Marburg Virus Disease (MVD), a rare but deadly disease, is in the same family as Ebola. Still, with a fatality rate of up to 88%, infectious disease experts pay attention when an outbreak happens anywhere in the world. An MVD outbreak was confirmed on February 12, 2023, in Equatorial Guinea, the first to be located there. As of this writing, all 9 confirmed cases have been fatal.
But what are the symptoms and treatments of MVD, and what is being done to combat this disease in the future? To find out, Infection Control Today® (ICT®) spoke with Joseph Hernandez, MSc, MBA, MS, and the CEO of Blue Water Vaccines, about what MVD is and what Blue Water Vaccines is doing to create a vaccine candidate to target MVD to prevent future outbreaks.
MVD is named because of the 2 large simultaneous outbreaks in Marburg and Frankfurt, Germany, and Belgrade, Serbia, in 1967. These outbreaks, which led to the initial recognition of the disease, were associated with laboratory work using African green monkeys imported from Uganda.
According to the World Health Organization, “Human infection with [MVD] initially results from prolonged exposure to mines or caves inhabited by Rousettus bat colonies. Once an individual is infected with the virus, [MVD] can spread through human-to-human transmission via direct contact (through broken skin or mucous membranes) with the blood, secretions, organs, or other bodily fluids of infected people, and with surfaces and materials (eg bedding, clothing) contaminated with these fluids.”
Hernandez told ICT that MVD “starts very similarly to some other diseases—typical chills and fevers, and then it evolves within 21 days or so into rashes and, ultimately, into hemorrhagic conditions, which effectively means you start bleeding internally and has a very high mortality rate….it carries a very high burden of death, which is why we pay so much attention to it.”
Ironically, Hernandez said, the fact that MVD has a high mortality rate “is a good thing in one sense because it doesn't give the virus a long ability to infect very large populations because effectively, the vector of the infected patient dies [in contrast to] these slow-evolving diseases [like COVID-19], where the patient who may have a disease with a long incubation period can walk around and transmit the virus.
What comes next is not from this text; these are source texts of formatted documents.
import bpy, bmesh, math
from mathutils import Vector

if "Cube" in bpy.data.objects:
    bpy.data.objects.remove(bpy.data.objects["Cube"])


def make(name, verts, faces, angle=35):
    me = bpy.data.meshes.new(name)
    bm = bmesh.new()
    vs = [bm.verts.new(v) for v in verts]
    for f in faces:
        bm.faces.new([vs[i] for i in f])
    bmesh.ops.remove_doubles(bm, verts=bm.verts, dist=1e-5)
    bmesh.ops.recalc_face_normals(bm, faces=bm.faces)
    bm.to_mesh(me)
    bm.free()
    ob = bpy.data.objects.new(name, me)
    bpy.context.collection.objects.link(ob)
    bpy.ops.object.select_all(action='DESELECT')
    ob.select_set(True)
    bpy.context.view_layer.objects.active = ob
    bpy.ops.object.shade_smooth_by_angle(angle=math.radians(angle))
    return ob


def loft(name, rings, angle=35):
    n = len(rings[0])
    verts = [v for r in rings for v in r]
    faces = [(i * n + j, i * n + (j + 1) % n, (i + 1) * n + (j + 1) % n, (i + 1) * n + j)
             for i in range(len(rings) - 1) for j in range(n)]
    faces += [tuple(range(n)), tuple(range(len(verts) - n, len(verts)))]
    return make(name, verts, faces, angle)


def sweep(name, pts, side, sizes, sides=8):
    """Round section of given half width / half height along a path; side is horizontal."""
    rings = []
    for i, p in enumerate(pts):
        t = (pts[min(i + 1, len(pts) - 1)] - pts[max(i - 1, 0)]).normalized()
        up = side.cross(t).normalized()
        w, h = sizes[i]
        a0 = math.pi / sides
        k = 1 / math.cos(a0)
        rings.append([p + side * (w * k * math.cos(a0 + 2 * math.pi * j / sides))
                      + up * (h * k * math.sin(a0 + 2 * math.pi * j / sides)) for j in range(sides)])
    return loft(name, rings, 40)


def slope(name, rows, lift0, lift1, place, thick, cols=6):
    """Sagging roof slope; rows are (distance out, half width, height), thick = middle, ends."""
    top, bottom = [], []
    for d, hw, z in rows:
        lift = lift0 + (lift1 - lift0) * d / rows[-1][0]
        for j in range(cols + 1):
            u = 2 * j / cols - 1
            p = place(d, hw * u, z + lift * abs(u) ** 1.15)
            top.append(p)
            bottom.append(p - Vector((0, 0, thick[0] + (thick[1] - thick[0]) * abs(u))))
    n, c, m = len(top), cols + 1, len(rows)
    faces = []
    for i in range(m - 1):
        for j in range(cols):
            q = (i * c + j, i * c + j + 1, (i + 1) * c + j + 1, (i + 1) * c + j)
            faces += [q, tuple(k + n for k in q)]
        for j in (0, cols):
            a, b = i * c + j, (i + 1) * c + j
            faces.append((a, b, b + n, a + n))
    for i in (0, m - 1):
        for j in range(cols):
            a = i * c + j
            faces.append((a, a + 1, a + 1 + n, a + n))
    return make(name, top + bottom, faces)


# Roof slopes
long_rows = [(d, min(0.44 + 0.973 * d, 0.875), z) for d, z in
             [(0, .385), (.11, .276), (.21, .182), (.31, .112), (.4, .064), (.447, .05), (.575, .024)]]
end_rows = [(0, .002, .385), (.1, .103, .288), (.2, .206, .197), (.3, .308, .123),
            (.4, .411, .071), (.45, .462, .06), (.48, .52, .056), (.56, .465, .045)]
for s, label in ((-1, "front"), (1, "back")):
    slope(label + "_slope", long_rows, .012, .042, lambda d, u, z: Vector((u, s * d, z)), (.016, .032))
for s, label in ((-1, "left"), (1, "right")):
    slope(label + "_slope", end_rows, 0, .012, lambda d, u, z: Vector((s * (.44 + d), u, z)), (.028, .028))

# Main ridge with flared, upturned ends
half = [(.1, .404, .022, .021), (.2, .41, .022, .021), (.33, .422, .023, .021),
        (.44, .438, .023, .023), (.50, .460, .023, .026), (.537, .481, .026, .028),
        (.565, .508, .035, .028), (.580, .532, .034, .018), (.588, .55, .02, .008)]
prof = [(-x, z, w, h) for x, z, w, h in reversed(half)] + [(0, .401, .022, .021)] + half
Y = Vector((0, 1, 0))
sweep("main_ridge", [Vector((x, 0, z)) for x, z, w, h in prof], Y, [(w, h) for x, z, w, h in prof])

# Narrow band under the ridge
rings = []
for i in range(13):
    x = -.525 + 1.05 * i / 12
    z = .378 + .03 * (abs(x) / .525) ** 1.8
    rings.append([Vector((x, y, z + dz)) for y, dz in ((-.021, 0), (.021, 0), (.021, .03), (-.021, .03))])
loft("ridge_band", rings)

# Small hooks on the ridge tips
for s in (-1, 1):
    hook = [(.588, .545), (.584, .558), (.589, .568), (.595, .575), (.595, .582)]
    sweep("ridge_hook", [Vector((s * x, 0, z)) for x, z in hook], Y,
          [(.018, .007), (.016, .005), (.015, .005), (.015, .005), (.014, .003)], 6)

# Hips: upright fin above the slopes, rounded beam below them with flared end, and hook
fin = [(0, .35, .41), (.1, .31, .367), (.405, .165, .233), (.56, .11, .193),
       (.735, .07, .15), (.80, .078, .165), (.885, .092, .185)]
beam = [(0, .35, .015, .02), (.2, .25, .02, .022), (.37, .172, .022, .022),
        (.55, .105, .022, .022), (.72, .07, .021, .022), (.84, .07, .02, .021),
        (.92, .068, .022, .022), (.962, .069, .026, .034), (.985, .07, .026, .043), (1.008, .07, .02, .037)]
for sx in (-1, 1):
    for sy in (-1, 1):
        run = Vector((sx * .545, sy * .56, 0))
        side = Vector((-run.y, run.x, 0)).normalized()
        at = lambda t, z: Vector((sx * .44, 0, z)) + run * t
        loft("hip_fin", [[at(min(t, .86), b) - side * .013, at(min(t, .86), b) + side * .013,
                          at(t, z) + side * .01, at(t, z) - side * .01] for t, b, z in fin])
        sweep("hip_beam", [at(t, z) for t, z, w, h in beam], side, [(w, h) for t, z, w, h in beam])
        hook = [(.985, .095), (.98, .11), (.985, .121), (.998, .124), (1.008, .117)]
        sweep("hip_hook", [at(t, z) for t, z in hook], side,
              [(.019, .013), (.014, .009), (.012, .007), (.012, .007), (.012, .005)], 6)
There's a double-edged sword related to the mortality rate.”
Hopefully, hope is on the horizon. Hernandez told ICT about Blue Water Vaccines partnering with AbVacc to develop an effective MVD vaccine.